##### DATA PROVIDED

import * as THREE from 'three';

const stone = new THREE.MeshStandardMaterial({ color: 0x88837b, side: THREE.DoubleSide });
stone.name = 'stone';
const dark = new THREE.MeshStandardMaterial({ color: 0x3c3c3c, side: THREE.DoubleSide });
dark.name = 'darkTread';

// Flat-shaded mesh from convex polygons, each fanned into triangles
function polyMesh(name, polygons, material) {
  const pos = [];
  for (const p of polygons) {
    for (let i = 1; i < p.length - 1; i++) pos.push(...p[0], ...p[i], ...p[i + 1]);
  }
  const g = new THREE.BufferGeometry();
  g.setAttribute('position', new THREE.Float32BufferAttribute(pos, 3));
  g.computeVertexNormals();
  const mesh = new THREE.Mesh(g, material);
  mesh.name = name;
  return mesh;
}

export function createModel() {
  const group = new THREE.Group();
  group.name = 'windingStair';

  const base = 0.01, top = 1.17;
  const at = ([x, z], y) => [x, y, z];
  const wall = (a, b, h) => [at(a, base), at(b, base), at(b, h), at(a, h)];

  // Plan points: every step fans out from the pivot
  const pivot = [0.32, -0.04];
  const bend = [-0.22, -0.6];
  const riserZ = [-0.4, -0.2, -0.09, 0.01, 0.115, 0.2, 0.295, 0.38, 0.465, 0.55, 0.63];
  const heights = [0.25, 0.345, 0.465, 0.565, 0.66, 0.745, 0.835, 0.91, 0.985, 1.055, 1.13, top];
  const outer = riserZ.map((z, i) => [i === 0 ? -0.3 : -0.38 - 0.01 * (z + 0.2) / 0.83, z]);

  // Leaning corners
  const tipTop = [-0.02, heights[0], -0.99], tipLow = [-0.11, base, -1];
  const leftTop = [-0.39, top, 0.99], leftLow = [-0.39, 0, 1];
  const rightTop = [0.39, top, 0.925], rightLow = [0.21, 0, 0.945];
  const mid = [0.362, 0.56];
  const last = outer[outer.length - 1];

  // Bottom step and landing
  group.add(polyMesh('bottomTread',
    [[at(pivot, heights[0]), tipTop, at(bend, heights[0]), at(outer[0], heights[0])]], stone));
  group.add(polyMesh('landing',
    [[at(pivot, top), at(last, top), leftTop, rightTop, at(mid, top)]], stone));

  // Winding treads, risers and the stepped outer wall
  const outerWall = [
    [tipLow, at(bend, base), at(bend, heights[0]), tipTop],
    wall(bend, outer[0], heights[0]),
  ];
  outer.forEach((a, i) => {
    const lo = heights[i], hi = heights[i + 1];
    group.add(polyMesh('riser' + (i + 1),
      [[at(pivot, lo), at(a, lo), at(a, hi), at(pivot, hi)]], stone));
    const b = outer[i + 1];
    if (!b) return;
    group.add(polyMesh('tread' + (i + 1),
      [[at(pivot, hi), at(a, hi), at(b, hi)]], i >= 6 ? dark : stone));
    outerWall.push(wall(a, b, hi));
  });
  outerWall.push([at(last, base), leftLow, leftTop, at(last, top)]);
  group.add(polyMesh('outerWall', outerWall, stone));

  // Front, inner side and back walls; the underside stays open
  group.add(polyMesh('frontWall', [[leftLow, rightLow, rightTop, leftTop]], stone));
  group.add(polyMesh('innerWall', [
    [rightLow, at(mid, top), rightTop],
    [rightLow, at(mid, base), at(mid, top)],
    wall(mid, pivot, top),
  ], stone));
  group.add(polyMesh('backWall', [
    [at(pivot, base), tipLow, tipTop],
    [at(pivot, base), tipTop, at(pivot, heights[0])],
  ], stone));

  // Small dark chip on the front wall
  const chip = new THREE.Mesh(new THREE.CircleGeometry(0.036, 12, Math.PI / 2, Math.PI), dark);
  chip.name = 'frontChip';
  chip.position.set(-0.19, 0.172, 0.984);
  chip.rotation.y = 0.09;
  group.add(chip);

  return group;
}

##########
##### DATA PROVIDED

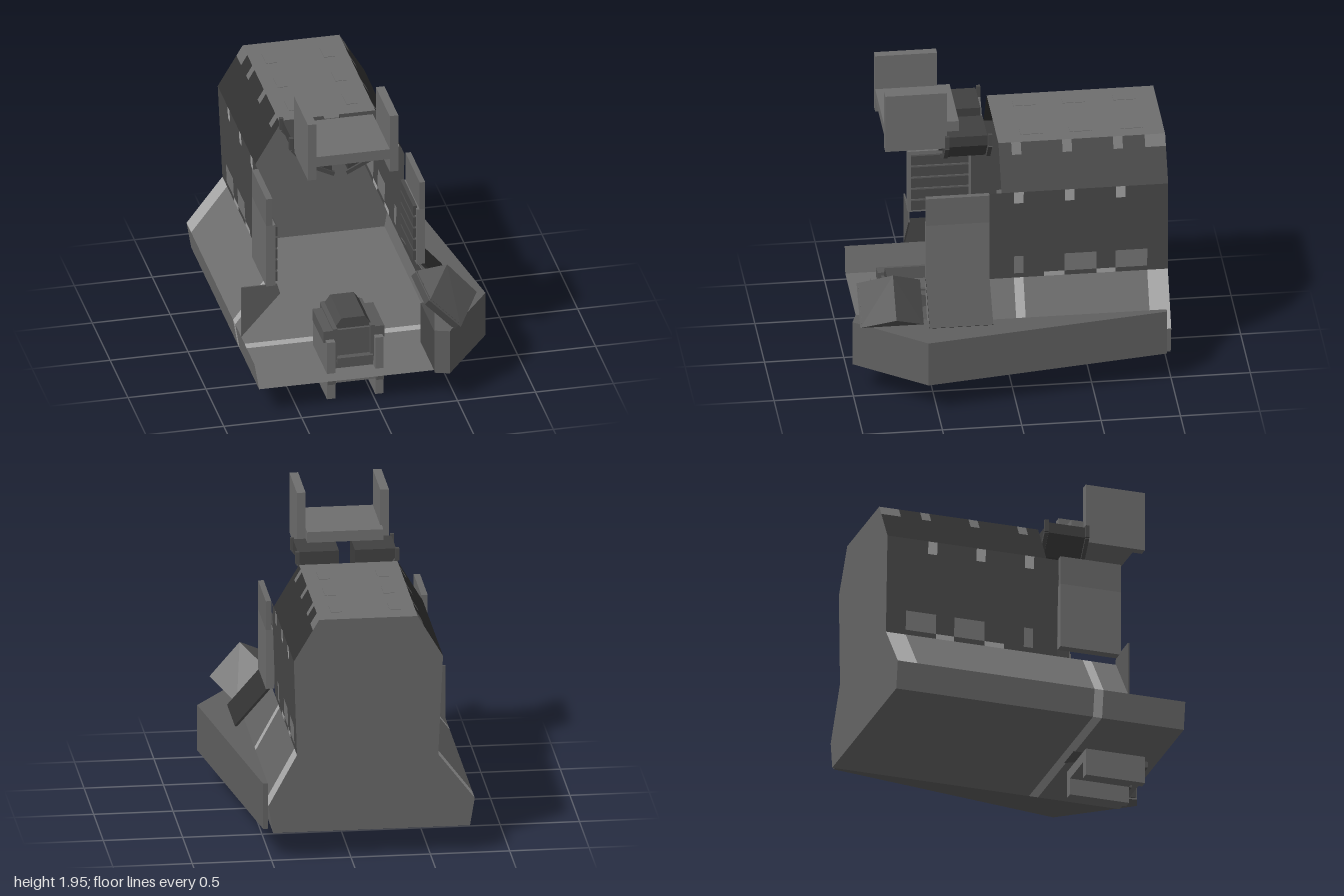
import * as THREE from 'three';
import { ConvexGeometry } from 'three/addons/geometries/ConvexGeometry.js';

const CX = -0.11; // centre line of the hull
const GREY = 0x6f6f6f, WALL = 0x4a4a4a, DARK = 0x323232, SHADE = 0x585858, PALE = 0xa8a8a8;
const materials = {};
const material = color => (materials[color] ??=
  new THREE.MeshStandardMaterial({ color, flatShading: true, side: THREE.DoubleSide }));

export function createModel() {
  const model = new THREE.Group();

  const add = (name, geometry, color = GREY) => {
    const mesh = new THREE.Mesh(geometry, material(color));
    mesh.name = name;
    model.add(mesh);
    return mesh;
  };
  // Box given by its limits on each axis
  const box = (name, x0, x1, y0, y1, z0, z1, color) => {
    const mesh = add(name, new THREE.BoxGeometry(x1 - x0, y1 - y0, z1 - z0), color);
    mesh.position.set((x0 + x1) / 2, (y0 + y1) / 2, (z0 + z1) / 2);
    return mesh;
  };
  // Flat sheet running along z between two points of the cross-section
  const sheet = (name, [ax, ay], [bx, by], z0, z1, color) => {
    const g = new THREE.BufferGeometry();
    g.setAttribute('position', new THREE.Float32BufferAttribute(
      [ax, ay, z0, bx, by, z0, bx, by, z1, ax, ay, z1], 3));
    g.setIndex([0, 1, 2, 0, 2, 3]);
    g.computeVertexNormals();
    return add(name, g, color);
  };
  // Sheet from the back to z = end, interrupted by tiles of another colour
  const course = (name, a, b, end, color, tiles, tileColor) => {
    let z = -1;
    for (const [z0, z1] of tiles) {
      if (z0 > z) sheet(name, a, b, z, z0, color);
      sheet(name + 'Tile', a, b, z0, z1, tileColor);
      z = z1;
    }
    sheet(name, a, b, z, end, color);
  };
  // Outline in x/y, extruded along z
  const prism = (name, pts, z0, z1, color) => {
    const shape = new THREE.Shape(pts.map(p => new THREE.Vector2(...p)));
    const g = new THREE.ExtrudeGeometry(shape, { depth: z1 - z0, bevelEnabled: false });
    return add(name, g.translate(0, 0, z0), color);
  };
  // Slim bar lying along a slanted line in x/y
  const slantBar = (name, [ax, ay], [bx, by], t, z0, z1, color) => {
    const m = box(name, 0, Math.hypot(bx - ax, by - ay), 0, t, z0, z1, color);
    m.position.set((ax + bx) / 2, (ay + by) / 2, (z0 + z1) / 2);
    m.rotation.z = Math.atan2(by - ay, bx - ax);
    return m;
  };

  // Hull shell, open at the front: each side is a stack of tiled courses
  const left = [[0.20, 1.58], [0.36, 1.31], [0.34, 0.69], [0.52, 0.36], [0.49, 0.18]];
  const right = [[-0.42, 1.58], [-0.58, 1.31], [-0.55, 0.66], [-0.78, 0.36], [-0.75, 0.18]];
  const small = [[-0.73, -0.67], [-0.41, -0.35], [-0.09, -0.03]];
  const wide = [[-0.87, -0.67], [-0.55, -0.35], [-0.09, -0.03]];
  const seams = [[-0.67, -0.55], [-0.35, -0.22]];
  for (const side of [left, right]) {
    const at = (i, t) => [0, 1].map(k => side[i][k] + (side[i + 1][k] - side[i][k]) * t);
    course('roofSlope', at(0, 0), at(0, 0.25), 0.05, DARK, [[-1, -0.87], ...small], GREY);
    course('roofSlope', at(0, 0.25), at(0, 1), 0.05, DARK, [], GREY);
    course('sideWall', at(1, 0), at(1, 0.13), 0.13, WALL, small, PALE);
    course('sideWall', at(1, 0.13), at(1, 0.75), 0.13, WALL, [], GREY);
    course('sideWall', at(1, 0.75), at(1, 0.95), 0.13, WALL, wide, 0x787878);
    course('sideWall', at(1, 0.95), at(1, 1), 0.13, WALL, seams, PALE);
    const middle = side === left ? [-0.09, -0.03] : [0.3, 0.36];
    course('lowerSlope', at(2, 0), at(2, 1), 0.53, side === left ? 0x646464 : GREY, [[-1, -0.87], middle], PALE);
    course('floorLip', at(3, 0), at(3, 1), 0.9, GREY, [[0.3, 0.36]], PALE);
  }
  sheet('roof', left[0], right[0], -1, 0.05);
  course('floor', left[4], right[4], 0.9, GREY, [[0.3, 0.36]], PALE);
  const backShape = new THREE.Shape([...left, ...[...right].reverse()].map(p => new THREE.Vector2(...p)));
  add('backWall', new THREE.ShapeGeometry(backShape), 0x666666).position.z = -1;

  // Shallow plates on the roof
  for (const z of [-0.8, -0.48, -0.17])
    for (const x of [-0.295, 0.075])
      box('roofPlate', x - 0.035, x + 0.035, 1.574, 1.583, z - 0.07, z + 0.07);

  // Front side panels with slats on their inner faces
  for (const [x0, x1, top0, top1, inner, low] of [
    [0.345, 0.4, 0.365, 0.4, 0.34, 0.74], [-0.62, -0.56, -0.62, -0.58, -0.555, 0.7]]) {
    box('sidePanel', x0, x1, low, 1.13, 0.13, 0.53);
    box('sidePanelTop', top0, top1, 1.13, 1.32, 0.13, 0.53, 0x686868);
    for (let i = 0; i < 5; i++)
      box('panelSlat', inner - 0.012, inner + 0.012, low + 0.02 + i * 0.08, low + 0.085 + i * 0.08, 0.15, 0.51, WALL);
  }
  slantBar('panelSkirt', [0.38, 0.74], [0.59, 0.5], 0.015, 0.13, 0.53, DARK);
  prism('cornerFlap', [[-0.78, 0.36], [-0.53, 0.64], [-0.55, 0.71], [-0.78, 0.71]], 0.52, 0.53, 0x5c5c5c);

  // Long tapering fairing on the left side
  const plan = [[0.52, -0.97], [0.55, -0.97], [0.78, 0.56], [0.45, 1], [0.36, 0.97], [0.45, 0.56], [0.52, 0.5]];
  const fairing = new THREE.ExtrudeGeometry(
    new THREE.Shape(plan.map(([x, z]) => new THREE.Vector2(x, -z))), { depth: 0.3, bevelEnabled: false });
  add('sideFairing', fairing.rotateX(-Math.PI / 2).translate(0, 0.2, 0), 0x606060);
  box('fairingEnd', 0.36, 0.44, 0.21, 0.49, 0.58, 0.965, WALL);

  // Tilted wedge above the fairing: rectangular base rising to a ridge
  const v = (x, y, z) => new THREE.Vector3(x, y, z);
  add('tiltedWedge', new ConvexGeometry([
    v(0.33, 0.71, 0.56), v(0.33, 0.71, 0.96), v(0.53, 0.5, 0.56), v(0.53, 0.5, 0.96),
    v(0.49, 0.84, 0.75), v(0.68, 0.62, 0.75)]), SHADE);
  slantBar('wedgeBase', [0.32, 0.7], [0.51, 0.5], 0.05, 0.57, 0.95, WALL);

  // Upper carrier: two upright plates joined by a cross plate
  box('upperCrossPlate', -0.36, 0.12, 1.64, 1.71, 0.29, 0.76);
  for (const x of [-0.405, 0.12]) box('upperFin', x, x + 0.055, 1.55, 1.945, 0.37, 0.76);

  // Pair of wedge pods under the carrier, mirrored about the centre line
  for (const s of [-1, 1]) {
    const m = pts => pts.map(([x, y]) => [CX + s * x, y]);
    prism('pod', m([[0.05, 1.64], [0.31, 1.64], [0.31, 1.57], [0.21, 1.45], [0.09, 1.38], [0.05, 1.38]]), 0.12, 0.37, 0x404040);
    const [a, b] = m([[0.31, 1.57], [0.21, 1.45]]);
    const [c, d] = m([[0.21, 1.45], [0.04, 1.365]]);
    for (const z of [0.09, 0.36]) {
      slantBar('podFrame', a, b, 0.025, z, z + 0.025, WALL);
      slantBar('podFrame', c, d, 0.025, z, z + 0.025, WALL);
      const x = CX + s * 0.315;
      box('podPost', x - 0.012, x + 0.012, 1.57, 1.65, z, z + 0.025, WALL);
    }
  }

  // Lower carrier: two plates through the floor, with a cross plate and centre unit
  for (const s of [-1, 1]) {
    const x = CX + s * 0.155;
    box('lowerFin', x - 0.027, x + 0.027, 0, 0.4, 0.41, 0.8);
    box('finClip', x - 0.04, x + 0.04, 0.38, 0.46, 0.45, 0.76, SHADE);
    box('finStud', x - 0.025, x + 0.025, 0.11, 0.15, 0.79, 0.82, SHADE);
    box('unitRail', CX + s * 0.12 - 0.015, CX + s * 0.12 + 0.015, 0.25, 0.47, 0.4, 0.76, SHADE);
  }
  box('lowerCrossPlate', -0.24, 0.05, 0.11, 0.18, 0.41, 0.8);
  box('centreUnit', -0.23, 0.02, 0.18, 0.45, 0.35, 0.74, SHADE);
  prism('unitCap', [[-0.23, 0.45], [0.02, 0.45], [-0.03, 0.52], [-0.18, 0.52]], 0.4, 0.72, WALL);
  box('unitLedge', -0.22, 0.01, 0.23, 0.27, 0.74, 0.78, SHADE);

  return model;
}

##########

(REQUIREMENT): Find and copy each line above that includes the string "prism".

(THE ANSWER):
  const prism = (name, pts, z0, z1, color) => {
  prism('cornerFlap', [[-0.78, 0.36], [-0.53, 0.64], [-0.55, 0.71], [-0.78, 0.71]], 0.52, 0.53, 0x5c5c5c);
    prism('pod', m([[0.05, 1.64], [0.31, 1.64], [0.31, 1.57], [0.21, 1.45], [0.09, 1.38], [0.05, 1.38]]), 0.12, 0.37, 0x404040);
  prism('unitCap', [[-0.23, 0.45], [0.02, 0.45], [-0.03, 0.52], [-0.18, 0.52]], 0.4, 0.72, WALL);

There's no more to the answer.